====== Entries provided ======

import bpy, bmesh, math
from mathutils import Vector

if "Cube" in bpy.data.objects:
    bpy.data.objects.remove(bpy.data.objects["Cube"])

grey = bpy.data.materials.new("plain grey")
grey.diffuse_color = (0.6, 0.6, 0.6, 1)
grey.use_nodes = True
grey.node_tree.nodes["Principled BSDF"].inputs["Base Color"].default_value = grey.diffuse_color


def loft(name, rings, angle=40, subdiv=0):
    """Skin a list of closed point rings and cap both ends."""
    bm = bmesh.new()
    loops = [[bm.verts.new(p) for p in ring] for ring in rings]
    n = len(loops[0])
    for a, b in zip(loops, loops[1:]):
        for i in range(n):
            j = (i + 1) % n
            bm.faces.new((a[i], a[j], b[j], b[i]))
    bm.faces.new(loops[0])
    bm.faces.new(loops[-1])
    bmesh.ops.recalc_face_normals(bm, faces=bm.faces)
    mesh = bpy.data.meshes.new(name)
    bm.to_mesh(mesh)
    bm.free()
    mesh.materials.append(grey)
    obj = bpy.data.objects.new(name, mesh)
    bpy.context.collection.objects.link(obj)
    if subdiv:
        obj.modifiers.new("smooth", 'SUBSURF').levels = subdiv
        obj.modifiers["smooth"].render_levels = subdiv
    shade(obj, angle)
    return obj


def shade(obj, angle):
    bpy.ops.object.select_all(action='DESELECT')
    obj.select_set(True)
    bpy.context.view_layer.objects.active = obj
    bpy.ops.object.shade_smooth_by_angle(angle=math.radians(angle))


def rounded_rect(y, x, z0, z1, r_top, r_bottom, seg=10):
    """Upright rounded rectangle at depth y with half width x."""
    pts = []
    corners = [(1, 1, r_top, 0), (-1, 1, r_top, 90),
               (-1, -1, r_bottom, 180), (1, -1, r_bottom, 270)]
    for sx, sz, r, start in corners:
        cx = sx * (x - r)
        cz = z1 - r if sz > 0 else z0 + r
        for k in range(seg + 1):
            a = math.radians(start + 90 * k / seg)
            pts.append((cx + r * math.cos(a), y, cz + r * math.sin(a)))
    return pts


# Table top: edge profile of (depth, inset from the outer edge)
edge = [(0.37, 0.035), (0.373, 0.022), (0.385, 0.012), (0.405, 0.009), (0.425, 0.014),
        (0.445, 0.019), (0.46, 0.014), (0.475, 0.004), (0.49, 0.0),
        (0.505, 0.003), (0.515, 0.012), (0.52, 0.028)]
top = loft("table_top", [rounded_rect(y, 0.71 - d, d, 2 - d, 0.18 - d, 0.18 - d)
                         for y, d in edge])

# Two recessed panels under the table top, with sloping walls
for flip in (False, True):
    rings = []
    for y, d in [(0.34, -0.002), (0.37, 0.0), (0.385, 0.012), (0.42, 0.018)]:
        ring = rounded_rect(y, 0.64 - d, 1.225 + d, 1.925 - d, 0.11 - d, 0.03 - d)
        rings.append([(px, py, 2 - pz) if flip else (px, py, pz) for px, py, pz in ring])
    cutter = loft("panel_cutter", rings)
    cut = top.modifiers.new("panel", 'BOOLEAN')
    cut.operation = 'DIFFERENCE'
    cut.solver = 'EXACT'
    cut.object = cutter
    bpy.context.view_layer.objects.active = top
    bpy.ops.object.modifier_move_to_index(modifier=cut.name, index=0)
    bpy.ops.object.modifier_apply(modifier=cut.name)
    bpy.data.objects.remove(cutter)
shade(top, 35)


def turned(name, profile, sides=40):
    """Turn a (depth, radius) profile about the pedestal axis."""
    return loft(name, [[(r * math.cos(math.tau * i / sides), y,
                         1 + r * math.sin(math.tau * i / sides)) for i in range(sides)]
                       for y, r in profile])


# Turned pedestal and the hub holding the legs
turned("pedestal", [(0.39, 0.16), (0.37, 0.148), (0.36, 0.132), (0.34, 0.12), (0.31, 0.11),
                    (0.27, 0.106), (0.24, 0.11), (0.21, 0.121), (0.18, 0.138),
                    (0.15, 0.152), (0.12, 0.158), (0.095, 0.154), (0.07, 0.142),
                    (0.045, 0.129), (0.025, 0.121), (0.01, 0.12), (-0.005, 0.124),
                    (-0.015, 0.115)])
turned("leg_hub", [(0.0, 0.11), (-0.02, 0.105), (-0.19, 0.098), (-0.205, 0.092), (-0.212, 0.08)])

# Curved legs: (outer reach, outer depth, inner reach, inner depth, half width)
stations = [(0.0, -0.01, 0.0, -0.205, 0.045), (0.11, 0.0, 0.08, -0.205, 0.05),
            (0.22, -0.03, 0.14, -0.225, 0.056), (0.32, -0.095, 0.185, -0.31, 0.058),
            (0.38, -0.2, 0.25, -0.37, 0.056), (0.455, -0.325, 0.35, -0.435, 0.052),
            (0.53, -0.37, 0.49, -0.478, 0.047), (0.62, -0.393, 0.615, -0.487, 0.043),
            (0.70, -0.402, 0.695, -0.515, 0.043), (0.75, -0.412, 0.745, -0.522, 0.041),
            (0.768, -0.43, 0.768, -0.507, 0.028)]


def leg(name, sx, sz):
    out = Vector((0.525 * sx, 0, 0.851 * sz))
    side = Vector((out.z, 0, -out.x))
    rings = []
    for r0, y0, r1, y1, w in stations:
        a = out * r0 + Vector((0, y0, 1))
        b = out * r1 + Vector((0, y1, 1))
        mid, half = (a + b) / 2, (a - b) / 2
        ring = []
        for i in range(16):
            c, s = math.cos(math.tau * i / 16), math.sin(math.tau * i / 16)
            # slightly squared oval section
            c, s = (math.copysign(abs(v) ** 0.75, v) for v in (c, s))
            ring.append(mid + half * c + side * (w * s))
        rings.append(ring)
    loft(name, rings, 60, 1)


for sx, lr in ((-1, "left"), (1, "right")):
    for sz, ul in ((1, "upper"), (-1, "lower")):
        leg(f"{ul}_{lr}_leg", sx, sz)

======
====== Entries provided ======

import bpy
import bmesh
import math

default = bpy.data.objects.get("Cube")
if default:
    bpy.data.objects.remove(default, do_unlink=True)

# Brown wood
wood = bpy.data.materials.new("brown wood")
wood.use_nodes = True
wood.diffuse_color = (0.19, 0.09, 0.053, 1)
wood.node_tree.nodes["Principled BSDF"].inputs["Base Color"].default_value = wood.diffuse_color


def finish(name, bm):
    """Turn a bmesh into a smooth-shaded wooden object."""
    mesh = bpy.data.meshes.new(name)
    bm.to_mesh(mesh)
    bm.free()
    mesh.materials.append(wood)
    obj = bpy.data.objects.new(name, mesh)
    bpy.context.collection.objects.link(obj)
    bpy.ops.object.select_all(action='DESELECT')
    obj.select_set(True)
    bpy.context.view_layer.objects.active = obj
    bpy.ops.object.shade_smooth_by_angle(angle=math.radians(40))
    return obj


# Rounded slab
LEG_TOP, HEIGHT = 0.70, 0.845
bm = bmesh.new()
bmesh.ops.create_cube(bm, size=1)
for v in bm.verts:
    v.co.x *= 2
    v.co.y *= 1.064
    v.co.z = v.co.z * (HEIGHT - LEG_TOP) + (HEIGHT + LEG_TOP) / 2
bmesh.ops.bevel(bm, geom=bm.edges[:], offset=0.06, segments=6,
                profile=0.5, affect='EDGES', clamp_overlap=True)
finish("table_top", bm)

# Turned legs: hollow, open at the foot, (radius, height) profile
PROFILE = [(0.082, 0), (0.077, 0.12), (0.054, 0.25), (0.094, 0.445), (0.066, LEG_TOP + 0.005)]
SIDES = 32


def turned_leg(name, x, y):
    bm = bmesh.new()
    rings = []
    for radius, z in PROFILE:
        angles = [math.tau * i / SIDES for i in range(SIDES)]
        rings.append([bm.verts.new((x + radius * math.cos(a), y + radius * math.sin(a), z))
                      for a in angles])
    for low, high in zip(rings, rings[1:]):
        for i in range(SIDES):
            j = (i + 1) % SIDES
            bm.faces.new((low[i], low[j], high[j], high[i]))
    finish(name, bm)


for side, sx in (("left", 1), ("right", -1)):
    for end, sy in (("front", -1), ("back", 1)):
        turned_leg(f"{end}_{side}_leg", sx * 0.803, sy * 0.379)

======

## [Task prompt]
Among the records above, repeat exactly the line with "wood.use_nodes = True", the line with "angles = [math.tau", and every line in between, and only those.

## [Your solution]
wood.use_nodes = True
wood.diffuse_color = (0.19, 0.09, 0.053, 1)
wood.node_tree.nodes["Principled BSDF"].inputs["Base Color"].default_value = wood.diffuse_color


def finish(name, bm):
    """Turn a bmesh into a smooth-shaded wooden object."""
    mesh = bpy.data.meshes.new(name)
    bm.to_mesh(mesh)
    bm.free()
    mesh.materials.append(wood)
    obj = bpy.data.objects.new(name, mesh)
    bpy.context.collection.objects.link(obj)
    bpy.ops.object.select_all(action='DESELECT')
    obj.select_set(True)
    bpy.context.view_layer.objects.active = obj
    bpy.ops.object.shade_smooth_by_angle(angle=math.radians(40))
    return obj


# Rounded slab
LEG_TOP, HEIGHT = 0.70, 0.845
bm = bmesh.new()
bmesh.ops.create_cube(bm, size=1)
for v in bm.verts:
    v.co.x *= 2
    v.co.y *= 1.064
    v.co.z = v.co.z * (HEIGHT - LEG_TOP) + (HEIGHT + LEG_TOP) / 2
bmesh.ops.bevel(bm, geom=bm.edges[:], offset=0.06, segments=6,
                profile=0.5, affect='EDGES', clamp_overlap=True)
finish("table_top", bm)

# Turned legs: hollow, open at the foot, (radius, height) profile
PROFILE = [(0.082, 0), (0.077, 0.12), (0.054, 0.25), (0.094, 0.445), (0.066, LEG_TOP + 0.005)]
SIDES = 32


def turned_leg(name, x, y):
    bm = bmesh.new()
    rings = []
    for radius, z in PROFILE:
        angles = [math.tau * i / SIDES for i in range(SIDES)]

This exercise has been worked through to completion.